Chronology, when displayed separately in 42 and 44, was not surrounded by parentheses, although the adjacent display used parentheses. 71 allows parentheses to surround chronology in a separate display. You, your consortium, or your system can decide whether or not to use parentheses to identify chronology.
New in 71 is the mixed-level holdings statement, which allows you to code part of the run of a serial at summary Level 3, and part at detailed Level 4. This facilitates conversion of older manual holdings records, which may not have enough information for a detailed holdings statement. You can then start to record the current or recent volume at detailed Level 4, perhaps automatically updated by a serials check-in system.
71 allows an open detailed Level 4 holdings statement, which allows an easily-understood compressed holdings statement that doesnít require maintenance. [v.5:no.1(1986:Jan.)-†††]. In 44, only summary Level 3 statements could be open; it seemed to have been assumed that a detailed Level 4 statement would be closed, kept current by an automatic check-in system. This was harder to do than expected, and is only now becoming fairly prevalent.
In 71, new series is to be recorded as new ser. rather than n.s., and it is to be separated from the next level caption by a colon [new ser.:v.1:no.1]. The longer abbreviation brings it into compliance with AACR2ís Appendix B. The use of the colon and the longer abbreviation may be difficult to implement in some online check-in systems.
71 clarifies the use of punctuation which appears on a volume and is also part of the standardís punctuation scheme. One example is the hyphen, which represents a range of volumes in a compressed holdings statement, but may also appear as enumeration such as title 24:section 1-1 to section 16-1613. 71 allows you to use the hyphen in the middle of such enumeration and also allows the use of "to" if it clarifies the holdings statement.
In 44, you were required to record alternate numbering [v.1-v.3=no.1-no.36]. It is optional in 71 to record an alternate numbering scheme. The MARC format does allow coding of alternate numbering, but some check-in systems may not allow it at this time.
Alphabetic characters in enumeration [v.34Ŗ [beta]] were to be romanized in 44 and 57. Looking forward to future developments in coding non-roman alphabets in library systems, 71 makes romanization optional.
Some titles are published with non-Gregorian dates (calendars other than the one we generally use in the United States). Both 71 and 44 require you, in summary Level 3 statements, to convert the dates to recognizable Gregorian years. New in 71 is the ability to record the non-Gregorian date ó if it can be only one of two Gregorian dates ó as "5757 [1996 or 1997]," rather than with a question mark. In 44 we would have recorded 5757 as "199?" which was less exact.
What about multiple versions? Where do you put holdings for a microform version of a journal, or an electronic journal?

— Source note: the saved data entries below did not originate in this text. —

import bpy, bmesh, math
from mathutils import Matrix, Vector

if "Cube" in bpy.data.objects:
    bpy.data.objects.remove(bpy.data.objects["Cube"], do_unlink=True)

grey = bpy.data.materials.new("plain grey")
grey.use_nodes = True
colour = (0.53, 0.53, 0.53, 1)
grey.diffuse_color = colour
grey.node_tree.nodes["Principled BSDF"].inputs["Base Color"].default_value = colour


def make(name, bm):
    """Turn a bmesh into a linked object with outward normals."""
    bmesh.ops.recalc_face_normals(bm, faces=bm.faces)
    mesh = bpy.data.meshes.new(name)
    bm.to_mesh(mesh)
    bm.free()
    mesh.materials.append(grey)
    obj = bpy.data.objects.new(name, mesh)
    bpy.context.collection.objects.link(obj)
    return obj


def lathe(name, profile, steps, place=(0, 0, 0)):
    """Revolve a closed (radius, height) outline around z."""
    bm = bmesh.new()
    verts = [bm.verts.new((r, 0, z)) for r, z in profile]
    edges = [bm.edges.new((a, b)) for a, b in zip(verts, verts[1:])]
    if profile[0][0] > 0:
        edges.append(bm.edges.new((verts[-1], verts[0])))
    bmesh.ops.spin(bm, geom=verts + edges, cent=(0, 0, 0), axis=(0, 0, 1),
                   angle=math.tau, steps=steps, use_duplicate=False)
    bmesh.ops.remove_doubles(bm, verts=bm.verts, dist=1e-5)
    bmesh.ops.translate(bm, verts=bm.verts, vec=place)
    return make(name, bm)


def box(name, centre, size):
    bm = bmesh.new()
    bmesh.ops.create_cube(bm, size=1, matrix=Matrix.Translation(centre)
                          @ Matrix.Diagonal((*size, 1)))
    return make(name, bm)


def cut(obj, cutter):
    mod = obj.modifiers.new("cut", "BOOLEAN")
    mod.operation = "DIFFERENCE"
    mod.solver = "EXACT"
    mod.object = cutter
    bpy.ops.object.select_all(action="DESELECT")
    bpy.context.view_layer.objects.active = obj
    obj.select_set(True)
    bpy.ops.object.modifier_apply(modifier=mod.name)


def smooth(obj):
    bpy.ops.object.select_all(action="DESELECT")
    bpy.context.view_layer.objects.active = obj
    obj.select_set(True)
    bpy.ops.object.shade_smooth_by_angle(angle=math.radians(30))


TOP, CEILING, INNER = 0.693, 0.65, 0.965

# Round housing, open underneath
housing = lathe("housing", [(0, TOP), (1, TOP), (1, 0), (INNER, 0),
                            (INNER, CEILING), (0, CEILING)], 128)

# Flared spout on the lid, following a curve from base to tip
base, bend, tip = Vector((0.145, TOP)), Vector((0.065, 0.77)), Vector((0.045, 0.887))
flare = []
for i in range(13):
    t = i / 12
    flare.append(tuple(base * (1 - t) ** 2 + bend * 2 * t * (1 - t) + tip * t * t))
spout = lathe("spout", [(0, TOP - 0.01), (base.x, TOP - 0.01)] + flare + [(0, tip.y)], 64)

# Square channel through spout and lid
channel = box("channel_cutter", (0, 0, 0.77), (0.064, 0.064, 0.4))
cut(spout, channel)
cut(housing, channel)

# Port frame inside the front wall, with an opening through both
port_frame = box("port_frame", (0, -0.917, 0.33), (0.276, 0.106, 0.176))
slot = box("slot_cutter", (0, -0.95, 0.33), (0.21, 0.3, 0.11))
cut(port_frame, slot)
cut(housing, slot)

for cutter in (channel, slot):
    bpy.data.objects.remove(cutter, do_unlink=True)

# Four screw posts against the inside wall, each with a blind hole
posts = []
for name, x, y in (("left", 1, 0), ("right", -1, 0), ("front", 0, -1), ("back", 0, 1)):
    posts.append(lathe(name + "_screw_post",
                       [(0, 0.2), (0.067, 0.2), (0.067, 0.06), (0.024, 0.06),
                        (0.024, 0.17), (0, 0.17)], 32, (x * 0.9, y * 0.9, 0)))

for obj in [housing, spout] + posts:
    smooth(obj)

The standardís rules havenít changed, but cataloging rules are beginning to affect this. We are told very clearly in 71: "This standard allows for the inclusion of information about bibliographic items in different physical and/or electronic media within a single holdings statement when only one applicable item identifier exists (for example, because only a single bibliographic record was created.)" "Separate holdings statements are required when materials are described in two or more bibliographic records." AACR2R still requires separate bibliographic records for microforms and print serials. But the 1996 "CONSER Single Record Option" for online serials allows you to use one bibliographic record for a serial in both print and electronic formats. If you have one bibliographic record, you have one item identifier, and you can have one holdings statement for both formats. In practice, you may want to create two holdings statements attached to one bibliographic record.
Note: Ellen Rappaport was co-chair of NISO Standards Committee SC AL which developed Z39.71-1999.